    In large pot, melt coconut oil over medium heat. Add onion, garlic, and jalapeno; cook, stirring frequently, for 5 minutes. Crumble three-quarters of the tempeh into pot. Cook, stirring frequently, for 5 minutes. Add red pepper, celery, and carrots; cook, stirring frequently, for 5 minutes. Add more coconut oil if necessary. Add tomatoes with their juice, kidney beans, garbanzo beans, chili flakes, turmeric, and cumin. Increase heat and bring to a gentle boil, then reduce heat and simmer, stirring occasionally, for at least 30 minutes. Season with sea salt and pepper. Serve topped with remaining crumbled tempeh.

    Advertisement

    Like this recipe?

    This recipe is part of the Joyous Recipes collection.

    Ad
    Advertisement
    Advertisement

    READ THIS NEXT

    SEE MORE »
    Poached Sablefish and Bok Choy with Lemongrass, Ginger, and Chili
    Mussels with Tomato, Saffron, and Fennel

    Mussels with Tomato, Saffron, and Fennel

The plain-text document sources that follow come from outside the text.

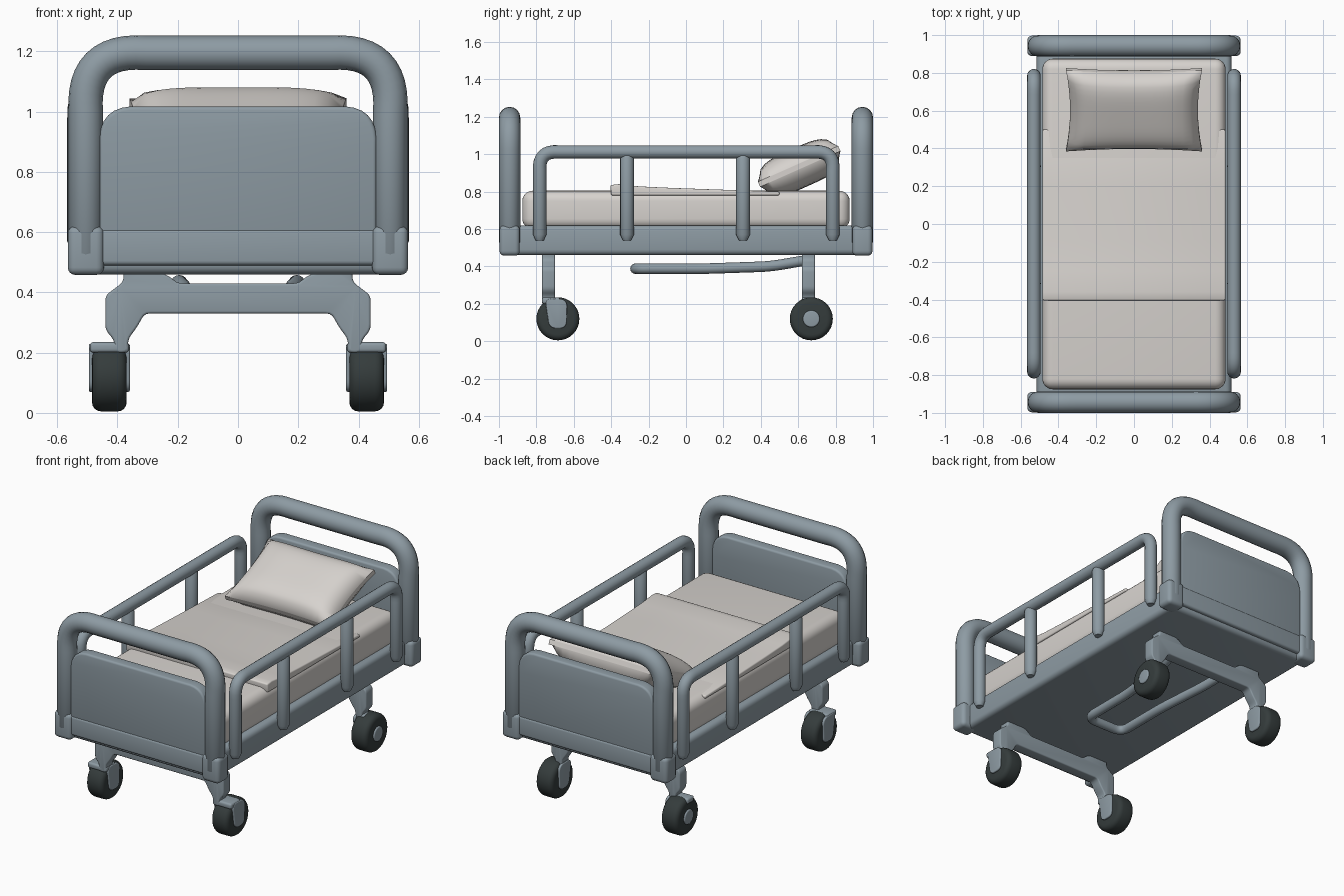
import bpy, bmesh, math
from mathutils import Vector, Matrix

if "Cube" in bpy.data.objects:
    bpy.data.objects.remove(bpy.data.objects["Cube"], do_unlink=True)


def material(name, rgb):
    m = bpy.data.materials.new(name)
    m.use_nodes = True
    m.diffuse_color = (*rgb, 1)
    bsdf = next(n for n in m.node_tree.nodes if n.type == "BSDF_PRINCIPLED")
    bsdf.inputs["Base Color"].default_value = (*rgb, 1)
    bsdf.inputs["Roughness"].default_value = 0.6
    return m


METAL = material("blue grey metal", (0.27, 0.33, 0.37))
LINEN = material("white linen", (0.68, 0.65, 0.62))
RUBBER = material("dark rubber", (0.035, 0.045, 0.045))


def finish(ob, mat, bevel=0, segments=4):
    ob.data.materials.clear()
    ob.data.materials.append(mat)
    bpy.ops.object.select_all(action="DESELECT")
    ob.select_set(True)
    bpy.context.view_layer.objects.active = ob
    if bevel:
        mod = ob.modifiers.new("soft edges", "BEVEL")
        mod.width, mod.segments = bevel, segments
        mod.limit_method, mod.angle_limit = "ANGLE", math.radians(40)
        bpy.ops.object.modifier_apply(modifier=mod.name)
    bpy.ops.object.shade_smooth_by_angle(angle=math.radians(40))
    return ob


def from_bmesh(name, bm, mat, bevel=0, segments=4):
    bmesh.ops.recalc_face_normals(bm, faces=bm.faces)
    me = bpy.data.meshes.new(name)
    bm.to_mesh(me)
    bm.free()
    ob = bpy.data.objects.new(name, me)
    bpy.context.collection.objects.link(ob)
    return finish(ob, mat, bevel, segments)


def box(name, lo, hi, mat, bevel=0.01, segments=4):
    lo, hi = Vector(lo), Vector(hi)
    bm = bmesh.new()
    bmesh.ops.create_cube(bm, size=1)
    bmesh.ops.scale(bm, vec=hi - lo, verts=bm.verts)
    bmesh.ops.translate(bm, vec=(lo + hi) / 2, verts=bm.verts)
    return from_bmesh(name, bm, mat, bevel, segments)


def prism(name, outline, depth, mat, bevel=0.01):
    """Extrude a closed 3D outline along a vector."""
    bm = bmesh.new()
    face = bm.faces.new([bm.verts.new(p) for p in outline])
    ext = bmesh.ops.extrude_face_region(bm, geom=[face])["geom"]
    moved = [v for v in ext if isinstance(v, bmesh.types.BMVert)]
    bmesh.ops.translate(bm, vec=depth, verts=moved)
    return from_bmesh(name, bm, mat, bevel, 3)


def fillet(points, radius, closed=False, steps=8):
    """Round the corners of a path with quadratic arcs."""
    pts = [Vector(p) for p in points]
    out = []
    for i, p in enumerate(pts):
        if not closed and i in (0, len(pts) - 1):
            out.append(p)
            continue
        a, b = pts[i - 1] - p, pts[(i + 1) % len(pts)] - p
        r = min(radius, a.length * 0.48, b.length * 0.48)
        a, b = p + a.normalized() * r, p + b.normalized() * r
        for k in range(steps + 1):
            t = k / steps
            q = a * (1 - t) ** 2 + p * 2 * t * (1 - t) + b * t * t
            mid = (a + b) / 2
            out.append(q + (p - mid) * 0.17 * 4 * t * (1 - t) * 0.5)
    return out


def tube(name, path, radius, mat, tip=0.03):
    """Round bar along a path, with narrowed tips."""
    path = [Vector(p) for p in path]
    start = path[0] + (path[1] - path[0]).normalized() * tip
    end = path[-1] + (path[-2] - path[-1]).normalized() * tip
    path = [path[0], start] + path[1:-1] + [end, path[-1]]
    cu = bpy.data.curves.new(name, "CURVE")
    cu.dimensions, cu.bevel_depth = "3D", radius
    cu.bevel_resolution, cu.use_fill_caps = 6, True
    sp = cu.splines.new("POLY")
    sp.points.add(len(path) - 1)
    for i, (pt, p) in enumerate(zip(sp.points, path)):
        pt.co = (*p, 1)
        pt.radius = 0.6 if i in (0, len(path) - 1) else 1
    ob = bpy.data.objects.new(name, cu)
    bpy.context.collection.objects.link(ob)
    bpy.ops.object.select_all(action="DESELECT")
    ob.select_set(True)
    bpy.context.view_layer.objects.active = ob
    bpy.ops.object.convert(target="MESH")
    return finish(bpy.context.view_layer.objects.active, mat)


def disc(name, centre, radius, width, mat, bevel):
    bm = bmesh.new()
    turn = Matrix.Translation(centre) @ Matrix.Rotation(math.pi / 2, 4, "Y")
    bmesh.ops.create_cone(bm, cap_ends=True, segments=32, radius1=radius,
                          radius2=radius, depth=width, matrix=turn)
    return from_bmesh(name, bm, mat, bevel)


# Bed base and mattress
box("bed_base", (-0.515, -0.96, 0.46), (0.515, 0.96, 0.62), METAL, 0.03)
box("mattress", (-0.485, -0.875, 0.6), (0.485, 0.875, 0.805), LINEN, 0.055, 6)

# Folded sheet lying on the mattress
fold = [(-0.4, 0.78), (-0.405, 0.835), (-0.36, 0.84), (-0.25, 0.828),
        (-0.08, 0.82), (0.2, 0.81), (0.5, 0.8), (0.5, 0.78)]
prism("folded_sheet", [(-0.484, y, z) for y, z in fold], (0.968, 0, 0), LINEN, 0.008)

# Pillow: inflated block with pinched edges, leaning on the headboard
bm = bmesh.new()
bmesh.ops.create_cube(bm, size=2)
bmesh.ops.subdivide_edges(bm, edges=bm.edges, cuts=15, use_grid_fill=True)
for v in bm.verts:
    x, y, z = v.co
    puff = math.sqrt(max(0, (1 - x ** 4) * (1 - y ** 4)))
    v.co.x = 0.36 * x * (1 - 0.06 * (1 - y * y))
    v.co.y = 0.235 * y * (1 - 0.06 * (1 - x * x))
    v.co.z = z * (0.015 + (0.085 if z > 0 else 0.1) * puff)
bmesh.ops.transform(bm, verts=bm.verts, matrix=Matrix.Translation((0, 0.605, 0.935))
                    @ Matrix.Rotation(math.radians(24), 4, "X"))
from_bmesh("pillow", bm, LINEN)

# Headboard and footboard
for end, label in ((-1, "foot"), (1, "head")):
    y = end * 0.943
    arch = fillet([(-0.505, y, 0.5), (-0.505, y, 1.195),
                   (0.505, y, 1.195), (0.505, y, 0.5)], 0.2, steps=12)
    tube(label + "_arch", arch, 0.057, METAL)
    panel = fillet([(-0.46, 0, 0.58), (-0.46, 0, 1.017),
                    (0.46, 0, 1.017), (0.46, 0, 0.58)], 0.14, closed=True)
    panel = [(p.x, y - 0.035, p.z if p.z > 0.8 else 0.58) for p in panel]
    corners = [p for p in panel if p[2] > 0.8]
    outline = [(-0.46, y - 0.035, 0.58)] + corners + [(0.46, y - 0.035, 0.58)]
    prism(label + "_board", outline, (0, 0.07, 0), METAL, 0.012)
    box(label + "_rail", (-0.5, y - 0.04, 0.49), (0.5, y + 0.04, 0.61), METAL, 0.015)
    for s in (-1, 1):
        x = s * 0.505
        box(label + "_post_socket", (x - 0.06, y - 0.054, 0.458),
            (x + 0.06, y + 0.054, 0.62), METAL, 0.025)

# Side rails
for s in (-1, 1):
    x = s * 0.53
    loop = fillet([(x, -0.782, 0.54), (x, -0.782, 1.012),
                   (x, 0.785, 1.012), (x, 0.785, 0.54)], 0.1)
    tube("side_rail", loop, 0.036, METAL)
    for y in (-0.315, 0.305):
        tube("side_rail_post", [(x, y, 0.54), (x, y, 1.01)], 0.037, METAL)

# Wheel carriages: shaped cross beam, forks and wheels
half = [(0.38, 0.48), (0.38, 0.435), (0.44, 0.39), (0.44, 0.275), (0.41, 0.24),
        (0.41, 0.2), (0.365, 0.2), (0.365, 0.245), (0.335, 0.285), (0.31, 0.33)]
dip = [(-0.2, 0.43), (0.2, 0.43), (0.23, 0.455), (0.3, 0.48)]
for label, y, wheel_y in (("foot", -0.735, -0.685), ("head", 0.655, 0.67)):
    profile = half + [(-x, z) for x, z in reversed(half)] + [(-0.3, 0.48), (-0.23, 0.455)] + dip
    outline = fillet([(x, 0, z) for x, z in profile], 0.02, closed=True, steps=3)
    prism(label + "_carriage", [(p.x, y - 0.035, p.z) for p in outline],
          (0, 0.07, 0), METAL, 0.008)
    for s in (-1, 1):
        hub = (s * 0.427, wheel_y, 0.12)
        disc(label + "_tyre", hub, 0.115, 0.115, RUBBER, 0.03)
        disc(label + "_hub", hub, 0.045, 0.132, METAL, 0.008)
        sides = (-1, 1) if label == "foot" else (-s,)
        for side in sides:
            x = hub[0] + side * 0.06
            fork = fillet([(x, wheel_y - 0.07, 0.23), (x, wheel_y + 0.05, 0.225),
                           (x, wheel_y + 0.045, 0.07), (x, wheel_y - 0.045, 0.07)],
                          0.05, closed=True)
            prism(label + "_fork", [(x - 0.008, p.y, p.z) for p in fork],
                  (0.016, 0, 0), METAL, 0.005)
        reach = 0.06 if label == "foot" else 0.03
        box(label + "_fork_crown", (hub[0] - 0.065, y - 0.035, 0.2),
            (hub[0] + (0.065 if len(sides) > 1 or s < 0 else 0), y + reach, 0.235),
            METAL, 0.012)

# Foot lever loop under the base
side = [(0.2, 0.655, 0.435), (0.17, 0.45, 0.4), (0.13, 0.1, 0.388), (0.13, -0.27, 0.388)]
lever = side + [(-x, y, z) for x, y, z in reversed(side)]
tube("brake_lever", fillet(lever, 0.08), 0.028, METAL)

    B12-rich mussels are a very good and economical source of protein and iron. Steamed mussels are a classic way to enjoy seafood—and so is this rich, aromatic broth of tomato, fennel, and saffron. Be sure to allow saffron to fully infuse to get the full flavour benefit, and finish off the dish with the fragrant fennel fronds. Sustainability status Farmed mussels are considered highly sustainable due to their low impacts on the environment. They are easy to harvest, require no fertilizer or fresh water, and don’t need to be fed externally, as they get all their nutritional requirements from their marine environment. Mussel prep Selection: Look for mussels with shiny, tightly closed shells that smell of the sea. If shells are slightly open, give them a tap. Live mussels will close immediately. Storage: Keep mussels in the fridge in a shallow pan laid on top of ice. Keep them out of water and cover with a damp cloth. Ideally, consume on the day you buy them, but within two days. They need to breathe, so never keep them in a sealed plastic bag. Cleanup: In addition to being sustainable, farmed mussels tend to require less cleaning than wild mussels. Most of the fibrous “beards” that mussels use to grip solid surfaces will have been removed before sale. But if a few remain, they’re easily dispatched: grasp the beard with your thumb and forefinger and pull it toward the hinge of the mussel and give it a tug. Afterward, give mussels a quick rinse and scrub away any areas of mud or seaweed, which, with farmed mussels, will require minimal work.